Senior executives can be blinded by a so-called decision bias. We laud leaders for being “decisive,” while we view leaders as weak if they take too much time to ask, to consider and, perhaps, “waste” time getting more information, insight and perspective. But running an organization is not like being a quiz show participant, rushing to hit the buzzer with the fastest answer. (In fact, it’s more like that TV game show where contestants get to ask for a “lifeline.”)
Finding out what you don’t know isn’t admitting you’re not smart or decisive. It’s a valued discipline that requires patience, depth and probing for ideas across your organization. Obviously, it shouldn’t be used as a tactic to avoid making decisions. In truth, it doesn’t have to take long at all. Once armed with the insghtful information, you can quickly make the smart decisions that have real meaning and impact for your organization, your people and your customers.
Surround yourself with diversity.
The old chestnut about “hiring people who are smarter than you,” is still good advice. You want and need people who are better at their jobs than you are. They can show you the pitfalls and sound those early alarm bells.
I’d add that good leaders need to surround themselves with a diversity of talent and ideas. And we need to define that diversity in the broadest possible terms. Unless we intentionally seek a broad and wide range of diverse perspectives, we can all fall victim to our own insular complacency. And that’s fatal.
Start with your own organization. Our mothers taught us to “look both ways” before crossing the street. I’d amend that to “look up and down” -- within your company. Those large employee meetings to launch new initiatives are great but try sitting down in the cafeteria with a couple of folks from accounting, or the loading dock. Seek out people who work with their hands as well as their brains. And next time you’re visiting a field operation, skip the management meeting and ask a service rep’ to take you on a customer call.
Diversity can also be found outside your company. Businesses may work with consultants to identify potential pitfalls. Corporate mentors, who coach up-and-coming talent, often provide insightful and vital feedback at critical decision points. In a healthy client/partner relationship, the trusted supplier can often fill this role because they know both the client’s business operation and key industry trends and challenges.
Diversity also means listening to people who come from many backgrounds, hold different life or career experiences, or have alternate ways of tackling a problem. It can also mean seeking out people who process information and ideas differently. There’s a growing trend for companies, including global leaders such as Microsoft, SAP and JPMorgan Chase, to pursue and cultivate neurodiverse talent by hiring and mentoring persons with atypical neurological conditions. These individuals, who may process experiences and information through new lenses, help companies see the problems -- and solutions -- that were hidden from everyone else. We are all wired differently and filter inputs according to our personal and professional experiences.

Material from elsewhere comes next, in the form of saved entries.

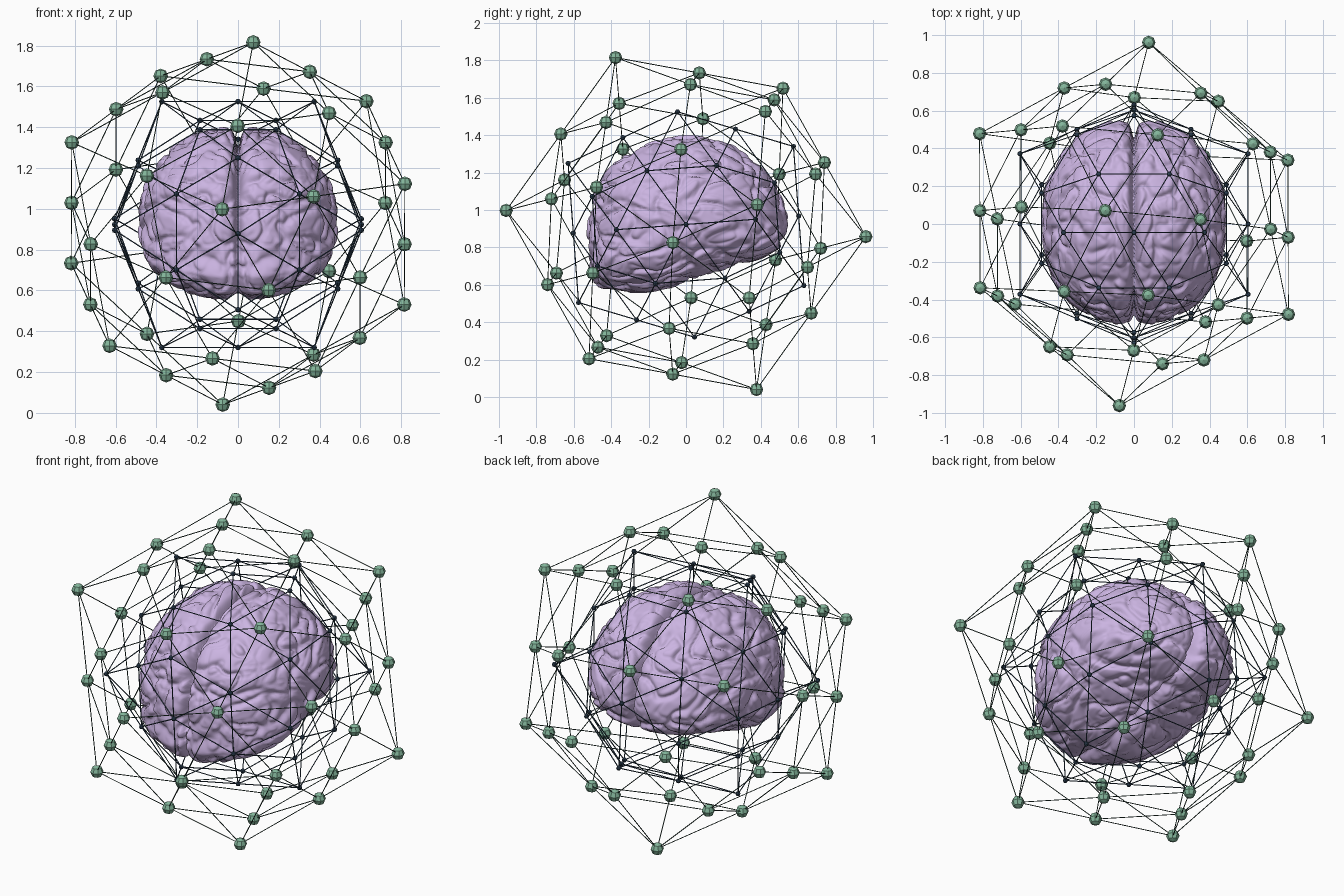
import bpy, bmesh, math
from mathutils import Vector, Matrix, noise

if "Cube" in bpy.data.objects:
    bpy.data.objects.remove(bpy.data.objects["Cube"])


def material(name, rgb):
    m = bpy.data.materials.new(name)
    m.diffuse_color = (*rgb, 1)
    m.use_nodes = True
    m.node_tree.nodes["Principled BSDF"].inputs["Base Color"].default_value = m.diffuse_color
    return m


def finish(bm, name, mat, smooth=False):
    me = bpy.data.meshes.new(name)
    bmesh.ops.recalc_face_normals(bm, faces=bm.faces)
    bm.to_mesh(me)
    bm.free()
    me.materials.append(mat)
    for p in me.polygons:
        p.use_smooth = smooth
    ob = bpy.data.objects.new(name, me)
    bpy.context.collection.objects.link(ob)
    return ob


def cage(name, half_axes, cz, radius, strut_r, node_r, strut_mat, node_mat):
    """Icosahedron with flat-subdivided faces: a strut per edge, a ball per vertex."""
    center = Vector((0, 0, cz))
    src = bmesh.new()
    for a in half_axes:
        d = Vector(a).normalized() * radius
        src.verts.new(center + d)
        src.verts.new(center - d)
    bmesh.ops.convex_hull(src, input=src.verts)
    bmesh.ops.subdivide_edges(src, edges=src.edges[:], cuts=1, use_grid_fill=True)

    struts = bmesh.new()
    for e in src.edges:
        a, b = e.verts[0].co, e.verts[1].co
        rot = (b - a).to_track_quat('Z', 'Y').to_matrix().to_4x4()
        bmesh.ops.create_cone(struts, cap_ends=True, segments=6, radius1=strut_r,
                              radius2=strut_r, depth=(b - a).length,
                              matrix=Matrix.Translation((a + b) / 2) @ rot)
    finish(struts, name + "_struts", strut_mat)

    nodes = bmesh.new()
    for v in src.verts:
        bmesh.ops.create_uvsphere(nodes, u_segments=8, v_segments=4,
                                  radius=node_r, matrix=Matrix.Translation(v.co))
    finish(nodes, name + "_nodes", node_mat)
    src.free()


green = material("node_green", (0.23, 0.47, 0.33))
dark_green = material("strut_dark_green", (0.03, 0.07, 0.055))
navy = material("inner_navy", (0.03, 0.06, 0.10))
lilac = material("brain_lilac", (0.60, 0.46, 0.76))

# outer cage, freely turned
cage("outer_cage", [(-.82, -.34, .40), (-.82, .48, -.195), (.075, -.378, .89),
                    (-.38, .52, .725), (-.63, -.425, -.60), (-.078, -.962, .07)],
     0.928, 0.967, 0.0025, 0.036, dark_green, green)

# inner cage, tipped slightly about x
a, b = 0.373, 0.604
tilt = Matrix.Rotation(math.radians(4.3), 3, 'X')
cage("inner_cage", [tilt @ Vector(v) for v in ((a, 0, b), (-a, 0, b), (b, a, 0), (b, -a, 0),
                                               (0, b, a), (0, -b, a))],
     0.923, 0.71, 0.003, 0.014, navy, navy)

# brain: side silhouette (y, z) swept to a rounded body
SIDE = [(.557, .925), (.537, 1.03), (.455, 1.19), (.30, 1.328), (.19, 1.383), (.075, 1.408),
        (-.14, 1.388), (-.33, 1.308), (-.465, 1.178), (-.51, 1.03), (-.532, .77),
        (-.535, .66), (-.49, .59), (-.36, .563), (-.22, .548), (-.11, .573), (.02, .618),
        (.155, .67), (.29, .706), (.42, .742), (.515, .80)]
CZ = 0.93
polar = sorted((math.atan2(z - CZ, y) % math.tau, math.hypot(y, z - CZ)) for y, z in SIDE)
polar = [(polar[-1][0] - math.tau, polar[-1][1])] + polar + [(polar[0][0] + math.tau, polar[0][1])]


def side_radius(t):
    t %= math.tau
    for (t0, r0), (t1, r1) in zip(polar, polar[1:]):
        if t0 <= t <= t1:
            f = (t - t0) / (t1 - t0)
            return r0 + (r1 - r0) * f
    return polar[0][1]


def fold_depth(p):
    """Winding furrows between soft ridges, the same on both halves."""
    q = Vector((abs(p.x) * 1.15, p.y * 0.75, p.z * 1.2))
    w = q + 0.08 * noise.noise_vector(q * 4.5)
    n1 = noise.noise(w * 7 + Vector((3.1, 1.7, 5.2)))
    n2 = noise.noise(w * 14 + Vector((9.4, 2.2, 0.6)))
    return (0.022 * math.exp(-(n1 / 0.13) ** 2) + 0.006 * math.exp(-(n2 / 0.15) ** 2)
            + 0.006 * (0.5 - n2))


bm = bmesh.new()
bmesh.ops.create_icosphere(bm, subdivisions=7, radius=1)
E = 2.3
for v in bm.verts:
    u = v.co.copy()
    rho = math.hypot(u.y, u.z)
    k = (abs(u.x) ** E + rho ** E) ** (-1 / E)
    t = math.atan2(u.z, u.y)
    R = side_radius(t) * rho * k
    p = Vector((0.494 * u.x * k, R * math.cos(t), CZ + R * math.sin(t)))
    # slightly narrower crown
    p.x *= 1 - 0.08 * max(0, (p.z - 1.05) / 0.35)
    out = Vector((p.x / 0.24, p.y / 0.30, (p.z - CZ) / 0.19)).normalized()
    p -= out * fold_depth(p)
    # long fissure between the halves, rounding over at its lips
    cut = 0.08 * math.exp(-(abs(p.x) / 0.014) ** 1.5) + 0.028 * math.exp(-(p.x / 0.048) ** 2)
    radial = Vector((0, p.y, p.z - CZ))
    v.co = p - radial.normalized() * cut * (0.55 if p.z < 0.75 else 1.0)
finish(bm, "brain", lilac, smooth=True)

When leaders learn to assemble, seek input and consider options from a wide range of thinkers and perspectives, they’ll be more attuned to hear -- and act on -- those early warning signs. So next time someone shouts “watch out,” be ready to listen and react. You might just miss that plummeting anvil headed your way.